    One Piece is basically the best adventure comic. Case in point:

  8. That Steve Almond piece was definetly the entertainment of the day. Wow! Thanks.

  9. @brothers The only apprehension I have about buying the 3-in-1 One Piece volumes is that they are NOT of the VizBig brand. They’re regular digest size and they feel kind of flimsy. But seeing as how they aren’t doing OP VizBigs in lieu of the smaller ones, it seems like VizBigs are a long ways away (if ever).

  10. hmmm…. about New Young Warrior Avengers… They had Nefaria’s nephew as an actual main character in the proposal. That alone is grounds to turn it down. After all, Nefaria is that part of comics you laugh at now but subconsciously wished never happened in the mainstream.

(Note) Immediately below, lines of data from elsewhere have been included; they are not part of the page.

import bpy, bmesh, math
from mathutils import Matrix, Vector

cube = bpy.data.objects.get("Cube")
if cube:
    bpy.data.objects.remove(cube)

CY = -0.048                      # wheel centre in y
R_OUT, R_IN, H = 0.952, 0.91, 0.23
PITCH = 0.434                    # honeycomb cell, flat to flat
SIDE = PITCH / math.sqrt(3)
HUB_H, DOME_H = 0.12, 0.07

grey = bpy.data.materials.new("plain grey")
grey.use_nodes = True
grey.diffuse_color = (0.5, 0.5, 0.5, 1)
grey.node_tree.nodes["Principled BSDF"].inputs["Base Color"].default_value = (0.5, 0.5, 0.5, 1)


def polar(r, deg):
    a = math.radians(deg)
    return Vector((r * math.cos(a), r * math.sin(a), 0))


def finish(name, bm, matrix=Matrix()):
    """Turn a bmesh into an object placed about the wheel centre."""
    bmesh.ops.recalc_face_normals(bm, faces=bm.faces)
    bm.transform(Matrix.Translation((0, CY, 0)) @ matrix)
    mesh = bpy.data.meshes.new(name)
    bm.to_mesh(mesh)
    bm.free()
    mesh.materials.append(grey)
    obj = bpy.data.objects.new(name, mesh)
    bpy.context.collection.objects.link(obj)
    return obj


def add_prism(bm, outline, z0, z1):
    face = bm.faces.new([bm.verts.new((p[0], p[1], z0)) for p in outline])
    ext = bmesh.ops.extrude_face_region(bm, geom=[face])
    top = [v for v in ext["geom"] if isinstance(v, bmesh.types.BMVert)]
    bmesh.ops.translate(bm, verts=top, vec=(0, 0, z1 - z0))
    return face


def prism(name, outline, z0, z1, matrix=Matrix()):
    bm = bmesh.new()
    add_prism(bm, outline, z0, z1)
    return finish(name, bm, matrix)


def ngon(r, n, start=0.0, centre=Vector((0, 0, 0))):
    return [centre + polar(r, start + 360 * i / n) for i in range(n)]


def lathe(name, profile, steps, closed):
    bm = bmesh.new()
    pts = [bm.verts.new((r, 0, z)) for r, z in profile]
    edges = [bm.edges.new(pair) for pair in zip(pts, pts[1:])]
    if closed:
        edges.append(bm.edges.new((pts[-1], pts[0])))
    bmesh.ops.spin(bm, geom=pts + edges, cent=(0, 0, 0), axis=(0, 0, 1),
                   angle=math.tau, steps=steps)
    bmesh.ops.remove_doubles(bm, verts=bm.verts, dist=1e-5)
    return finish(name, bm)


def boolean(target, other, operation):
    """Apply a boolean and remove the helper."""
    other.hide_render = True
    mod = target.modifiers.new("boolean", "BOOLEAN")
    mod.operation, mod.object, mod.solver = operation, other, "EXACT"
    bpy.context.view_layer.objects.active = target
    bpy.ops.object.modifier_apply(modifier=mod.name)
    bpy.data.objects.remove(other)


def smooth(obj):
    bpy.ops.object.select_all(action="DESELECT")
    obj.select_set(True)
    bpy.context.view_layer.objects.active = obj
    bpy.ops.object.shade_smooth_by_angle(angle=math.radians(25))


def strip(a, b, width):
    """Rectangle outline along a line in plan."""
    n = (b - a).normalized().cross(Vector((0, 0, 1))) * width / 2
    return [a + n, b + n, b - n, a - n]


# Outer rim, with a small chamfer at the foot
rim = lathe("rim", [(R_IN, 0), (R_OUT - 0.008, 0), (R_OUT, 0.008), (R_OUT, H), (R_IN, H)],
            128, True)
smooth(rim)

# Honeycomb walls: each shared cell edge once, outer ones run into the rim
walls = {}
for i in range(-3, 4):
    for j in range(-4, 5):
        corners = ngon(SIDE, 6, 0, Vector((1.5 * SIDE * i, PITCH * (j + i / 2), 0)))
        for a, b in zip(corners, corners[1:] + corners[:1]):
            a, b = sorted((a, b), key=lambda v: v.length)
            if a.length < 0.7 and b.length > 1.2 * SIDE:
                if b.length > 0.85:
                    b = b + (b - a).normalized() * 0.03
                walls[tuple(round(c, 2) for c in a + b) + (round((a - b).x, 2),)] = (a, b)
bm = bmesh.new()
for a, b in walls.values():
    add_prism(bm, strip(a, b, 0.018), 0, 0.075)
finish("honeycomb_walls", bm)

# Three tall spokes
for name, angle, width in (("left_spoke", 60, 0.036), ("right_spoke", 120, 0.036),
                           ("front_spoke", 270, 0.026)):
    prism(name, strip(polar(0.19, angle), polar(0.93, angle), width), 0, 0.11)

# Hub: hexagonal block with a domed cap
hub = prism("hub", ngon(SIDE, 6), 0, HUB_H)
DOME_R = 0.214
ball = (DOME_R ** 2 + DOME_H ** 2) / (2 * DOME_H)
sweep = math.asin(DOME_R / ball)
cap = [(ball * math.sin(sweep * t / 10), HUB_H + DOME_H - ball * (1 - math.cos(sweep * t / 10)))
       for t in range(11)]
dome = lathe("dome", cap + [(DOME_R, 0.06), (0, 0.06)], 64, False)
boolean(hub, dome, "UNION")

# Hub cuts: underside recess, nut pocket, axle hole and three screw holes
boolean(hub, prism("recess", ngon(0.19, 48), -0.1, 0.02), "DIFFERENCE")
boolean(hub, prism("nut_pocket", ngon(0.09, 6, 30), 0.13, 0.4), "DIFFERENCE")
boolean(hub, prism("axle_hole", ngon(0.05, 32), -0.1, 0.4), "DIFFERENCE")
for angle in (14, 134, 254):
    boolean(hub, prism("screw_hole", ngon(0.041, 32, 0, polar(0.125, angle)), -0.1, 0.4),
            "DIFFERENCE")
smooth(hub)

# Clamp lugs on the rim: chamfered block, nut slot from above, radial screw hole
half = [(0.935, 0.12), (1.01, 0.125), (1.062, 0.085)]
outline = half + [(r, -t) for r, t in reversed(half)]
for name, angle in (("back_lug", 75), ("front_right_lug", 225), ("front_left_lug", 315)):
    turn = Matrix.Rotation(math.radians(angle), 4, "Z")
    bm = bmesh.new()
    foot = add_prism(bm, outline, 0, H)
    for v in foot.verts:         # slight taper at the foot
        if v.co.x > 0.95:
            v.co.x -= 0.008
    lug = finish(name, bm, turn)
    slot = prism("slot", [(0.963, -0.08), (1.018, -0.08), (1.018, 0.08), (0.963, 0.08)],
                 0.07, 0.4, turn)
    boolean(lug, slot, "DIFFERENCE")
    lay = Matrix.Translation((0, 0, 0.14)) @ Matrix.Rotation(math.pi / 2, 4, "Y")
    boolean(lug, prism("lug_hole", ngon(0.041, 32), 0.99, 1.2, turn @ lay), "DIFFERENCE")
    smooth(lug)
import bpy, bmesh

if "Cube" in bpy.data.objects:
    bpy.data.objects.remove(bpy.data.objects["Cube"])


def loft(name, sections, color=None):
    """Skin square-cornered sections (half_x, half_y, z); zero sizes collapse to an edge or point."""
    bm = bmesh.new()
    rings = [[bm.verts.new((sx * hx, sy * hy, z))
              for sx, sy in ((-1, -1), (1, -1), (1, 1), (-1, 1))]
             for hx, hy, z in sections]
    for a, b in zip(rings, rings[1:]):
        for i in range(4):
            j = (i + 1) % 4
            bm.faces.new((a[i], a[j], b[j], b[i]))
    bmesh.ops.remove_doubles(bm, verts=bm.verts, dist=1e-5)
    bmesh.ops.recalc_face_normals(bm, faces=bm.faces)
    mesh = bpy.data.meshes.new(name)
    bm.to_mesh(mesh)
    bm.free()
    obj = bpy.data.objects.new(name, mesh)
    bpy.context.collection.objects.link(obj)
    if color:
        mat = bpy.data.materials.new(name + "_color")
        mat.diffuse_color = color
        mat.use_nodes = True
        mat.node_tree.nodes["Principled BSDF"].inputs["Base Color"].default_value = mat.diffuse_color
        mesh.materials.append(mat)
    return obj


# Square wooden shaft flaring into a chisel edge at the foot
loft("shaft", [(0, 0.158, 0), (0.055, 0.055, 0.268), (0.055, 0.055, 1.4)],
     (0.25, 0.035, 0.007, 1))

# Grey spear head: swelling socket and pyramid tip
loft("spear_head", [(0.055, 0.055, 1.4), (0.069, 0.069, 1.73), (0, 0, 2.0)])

  11. @whoisfriend: Onepiece is perhaps the least liked manga on my list. I started it early 2003 and barely got past the first volume. I hear they are in their 500’s and BLEACH and Naruto are slowly approaching, HOWEVER, those other series DON’T FEEL like it and that’s because they are (for the most part) always ramping up the narrative. From the scans I’ve seen in japan, they are currently  drawing near the end of both series which pumps me up for it when it hits the shores. I really know no one who actually enjoys One Piece as the plot is entirely encircled around comedy. It’s pretty much the Deadpool Corps Syndrome.